# WHAT IS EXPECTED
Note the line where "add('recessWall', revolve([[INNER, FRONT" appears in the data below; write it out exactly, along with every line that comes after it to the end.
[[ RECORDS FOR PROCESSING, beginning ]]
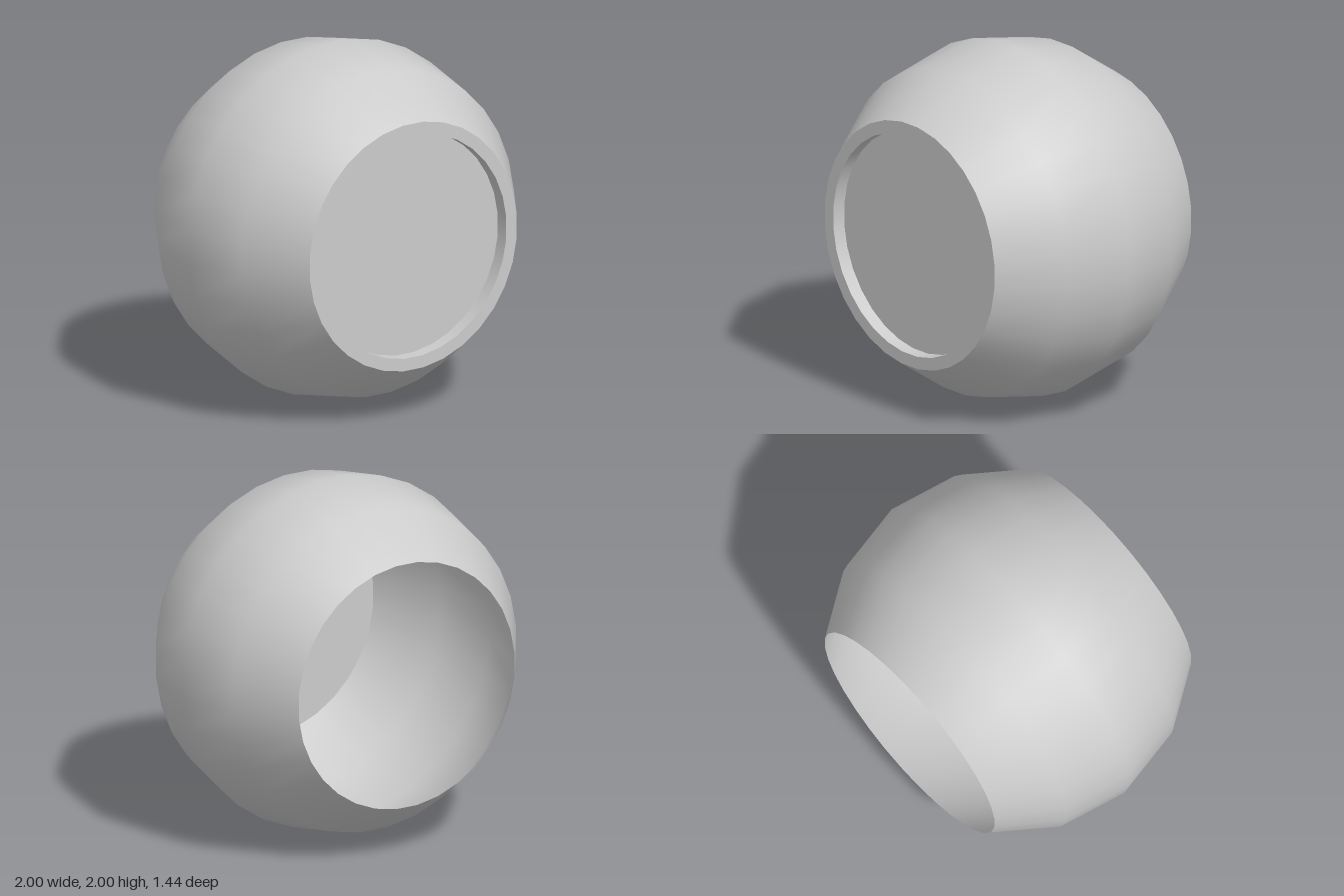
import * as THREE from 'three';

const SIDES = 32;
const HALF_STEP = Math.PI / SIDES; // puts a flat side at the top, bottom, left and right
const FRONT = 0.72, RECESS = 0.08, RIM = 0.704, INNER = 0.633;

const material = new THREE.MeshStandardMaterial({ color: 0xcccccc, side: THREE.DoubleSide });

// Surface of revolution about z, from [radius, z] pairs running back to front
function revolve(profile) {
  const points = profile.map(([r, z]) => new THREE.Vector2(r, z));
  return new THREE.LatheGeometry(points, SIDES, HALF_STEP).rotateX(Math.PI / 2);
}

export function createModel() {
  const model = new THREE.Group();
  model.name = 'openBarrelShell';

  function add(name, geometry, z = 0) {
    const mesh = new THREE.Mesh(geometry, material);
    mesh.name = name;
    mesh.position.set(0, 1, z);
    model.add(mesh);
  }

  // Thin round body, left open at the back
  add('shell', revolve([[RIM, -FRONT], [0.926, -0.39], [1.005, 0], [0.926, 0.39], [RIM, FRONT]]));

  // Flat front rim around a shallow recessed panel
  add('frontRim', new THREE.RingGeometry(INNER, RIM, SIDES, 1, HALF_STEP), FRONT);
  add('recessWall', revolve([[INNER, FRONT - RECESS], [INNER, FRONT]]));
  add('frontPanel', new THREE.CircleGeometry(INNER, SIDES, HALF_STEP), FRONT - RECESS);

  return model;
}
[[ RECORDS FOR PROCESSING, end ]]
# ANSWER TO THIS PROBLEM
  add('recessWall', revolve([[INNER, FRONT - RECESS], [INNER, FRONT]]));
  add('frontPanel', new THREE.CircleGeometry(INNER, SIDES, HALF_STEP), FRONT - RECESS);

  return model;
}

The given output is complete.